"Bully," the Weinstein Company documentary that the MPAA has rated R, is getting support from members of Congress who think the film deserves a PG-13 rating.
Rep. Mike Honda, a Democrat who represents the San Jose, Calif., area, has written a letter to MPAA Chairman and CEO Christopher Dodd -- himself a former U.S. Senator -- asking him to change the movie's rating.
"We are writing to express our sincere disappointment in the Motion Picture Association of America's decision to issue an R-rating for the soon-to-be-released documentary 'Bully,' Honda wrote in a letter signed by 25 other members of Congress. "This important project shows the real life anguish of many teenagers in this country who are tormented, harassed, and bullied by their peers.
"This truth should be shared with as wide an audience as is appropriate and possible.
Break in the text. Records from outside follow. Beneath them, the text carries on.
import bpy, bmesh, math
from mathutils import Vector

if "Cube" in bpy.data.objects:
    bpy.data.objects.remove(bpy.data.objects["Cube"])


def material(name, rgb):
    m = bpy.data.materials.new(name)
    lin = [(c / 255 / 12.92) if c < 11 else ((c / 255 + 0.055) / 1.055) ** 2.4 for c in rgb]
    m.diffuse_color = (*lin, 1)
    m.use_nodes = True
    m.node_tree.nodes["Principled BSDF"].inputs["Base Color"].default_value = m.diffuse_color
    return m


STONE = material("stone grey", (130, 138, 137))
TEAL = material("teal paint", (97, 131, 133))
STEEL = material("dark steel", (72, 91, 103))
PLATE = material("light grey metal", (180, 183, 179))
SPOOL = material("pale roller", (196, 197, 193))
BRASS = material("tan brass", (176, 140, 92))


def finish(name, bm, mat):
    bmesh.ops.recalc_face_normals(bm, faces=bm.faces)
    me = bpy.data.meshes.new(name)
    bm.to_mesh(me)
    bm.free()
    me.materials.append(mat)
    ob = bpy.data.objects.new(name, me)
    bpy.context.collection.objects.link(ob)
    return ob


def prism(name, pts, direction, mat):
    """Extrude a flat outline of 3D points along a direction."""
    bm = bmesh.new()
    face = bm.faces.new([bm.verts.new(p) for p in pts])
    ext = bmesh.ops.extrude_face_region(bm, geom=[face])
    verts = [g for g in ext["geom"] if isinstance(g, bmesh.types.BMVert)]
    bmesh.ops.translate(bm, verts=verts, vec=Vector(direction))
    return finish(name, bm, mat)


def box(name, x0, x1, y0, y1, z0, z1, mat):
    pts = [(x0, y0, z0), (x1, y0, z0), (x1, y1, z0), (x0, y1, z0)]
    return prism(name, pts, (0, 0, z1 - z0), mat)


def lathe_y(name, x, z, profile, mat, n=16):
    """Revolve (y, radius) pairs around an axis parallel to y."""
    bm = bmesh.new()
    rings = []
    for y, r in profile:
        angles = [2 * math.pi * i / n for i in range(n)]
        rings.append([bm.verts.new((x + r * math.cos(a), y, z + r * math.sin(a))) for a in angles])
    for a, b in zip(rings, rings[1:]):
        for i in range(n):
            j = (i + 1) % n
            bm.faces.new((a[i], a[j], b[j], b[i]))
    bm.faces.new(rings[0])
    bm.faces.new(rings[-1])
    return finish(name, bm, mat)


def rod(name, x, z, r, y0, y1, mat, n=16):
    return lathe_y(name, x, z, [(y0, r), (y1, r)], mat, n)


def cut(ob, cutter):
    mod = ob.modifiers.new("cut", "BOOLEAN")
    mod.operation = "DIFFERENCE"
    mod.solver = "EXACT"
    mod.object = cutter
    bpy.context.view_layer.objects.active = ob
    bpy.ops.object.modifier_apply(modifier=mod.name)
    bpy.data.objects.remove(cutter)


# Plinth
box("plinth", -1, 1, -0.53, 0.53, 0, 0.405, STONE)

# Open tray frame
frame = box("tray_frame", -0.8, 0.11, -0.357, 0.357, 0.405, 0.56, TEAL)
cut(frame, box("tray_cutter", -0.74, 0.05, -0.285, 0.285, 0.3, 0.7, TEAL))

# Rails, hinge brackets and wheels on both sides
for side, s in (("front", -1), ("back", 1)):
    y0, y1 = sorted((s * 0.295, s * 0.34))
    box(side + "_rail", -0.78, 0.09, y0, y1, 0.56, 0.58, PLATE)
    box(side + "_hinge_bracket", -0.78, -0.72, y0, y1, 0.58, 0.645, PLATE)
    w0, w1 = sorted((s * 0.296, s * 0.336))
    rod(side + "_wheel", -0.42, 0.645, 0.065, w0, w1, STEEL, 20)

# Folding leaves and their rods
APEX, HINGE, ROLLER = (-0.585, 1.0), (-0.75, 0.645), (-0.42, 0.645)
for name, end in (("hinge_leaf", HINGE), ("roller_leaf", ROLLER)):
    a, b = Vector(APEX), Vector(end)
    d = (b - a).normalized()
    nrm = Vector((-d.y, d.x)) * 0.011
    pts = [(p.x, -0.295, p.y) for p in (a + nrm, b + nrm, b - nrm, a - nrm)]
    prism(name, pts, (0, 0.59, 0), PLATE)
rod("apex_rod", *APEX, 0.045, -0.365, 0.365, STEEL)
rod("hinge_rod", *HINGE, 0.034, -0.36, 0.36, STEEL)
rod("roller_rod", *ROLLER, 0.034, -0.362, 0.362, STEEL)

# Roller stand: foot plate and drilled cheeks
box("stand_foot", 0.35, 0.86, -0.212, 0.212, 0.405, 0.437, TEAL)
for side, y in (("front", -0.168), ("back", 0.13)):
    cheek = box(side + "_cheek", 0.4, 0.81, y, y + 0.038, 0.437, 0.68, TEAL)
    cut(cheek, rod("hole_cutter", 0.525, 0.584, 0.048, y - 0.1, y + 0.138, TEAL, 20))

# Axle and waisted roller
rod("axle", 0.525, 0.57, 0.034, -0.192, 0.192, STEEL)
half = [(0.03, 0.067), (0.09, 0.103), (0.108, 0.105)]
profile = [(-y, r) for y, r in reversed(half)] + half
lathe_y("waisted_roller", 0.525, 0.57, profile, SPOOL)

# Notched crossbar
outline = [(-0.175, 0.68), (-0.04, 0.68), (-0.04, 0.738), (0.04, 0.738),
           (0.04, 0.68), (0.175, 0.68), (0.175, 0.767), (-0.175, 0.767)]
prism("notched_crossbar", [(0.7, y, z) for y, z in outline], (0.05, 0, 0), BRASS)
We believe an R-rating excludes the very audience for whom this film is desperately important. ... We ask you to reconsider the R-rating in the context of its educational importance and life-changing potential."
The MPAA's Classification and Rating Administration gave the movie an R because of language -- the documentary shows youngsters hurling some tough words at other children. The Weinstein Company appealed the rating and although a majority of the appeals board sided with Weinstein, the tally was one vote short of the two-thirds needed to overturn the initial rating.
Weinstein Company co-chair Harvey Weinstein, who personally appeared before the appeals board, was so upset with the decision, he considered dropping out of the MPAA's ratings process.
"Bully" is a painful movie to watch. It chronicles the abuse some young people face in schools, and shows adults doing little to stop the bullying. It also shows the funeral of a young man who killed himself after suffering abuse at the hands of bullies.
Since the MPAA upheld the R rating, the organization has endured a torrent of criticism.
A 17-year-old Michigan girl's change.org petition that so far has gathered the signatures of more than 280,000 people who want the MPAA to change the rating.
The girl, Katy Butler, told TheWrap that the MPAA is being inflexible -- that with an R rating, young people won't be able to see the film and schools won't be able to show it.
On March 7, Butler delivered the petition signatures to the MPAA's offices in Sherman Oaks. That same day, Ellen DeGeneres praised Butler's efforts and, on her television show, urged others to sign the petition.
New Orleans Saints quarterback Drew Brees, actor Avan Tudor Jogia, singer-actress Demi Lovato and other celebrities have expressed support for Butler and the petition.
The Parents Television Council, meanwhile, praised the MPAA for rating the documentary R.
The MPAA has done some damage control.
It released a statement praising the documentary and is hosting an invitation-only screening of the documentary in Washington, D.C. Dodd, Weinstein, director Lee Hirsch and D.C. schools chancellor Kaya Hendersen are scheduled to attend.
The MPAA did not immediately respond to Honda's letter.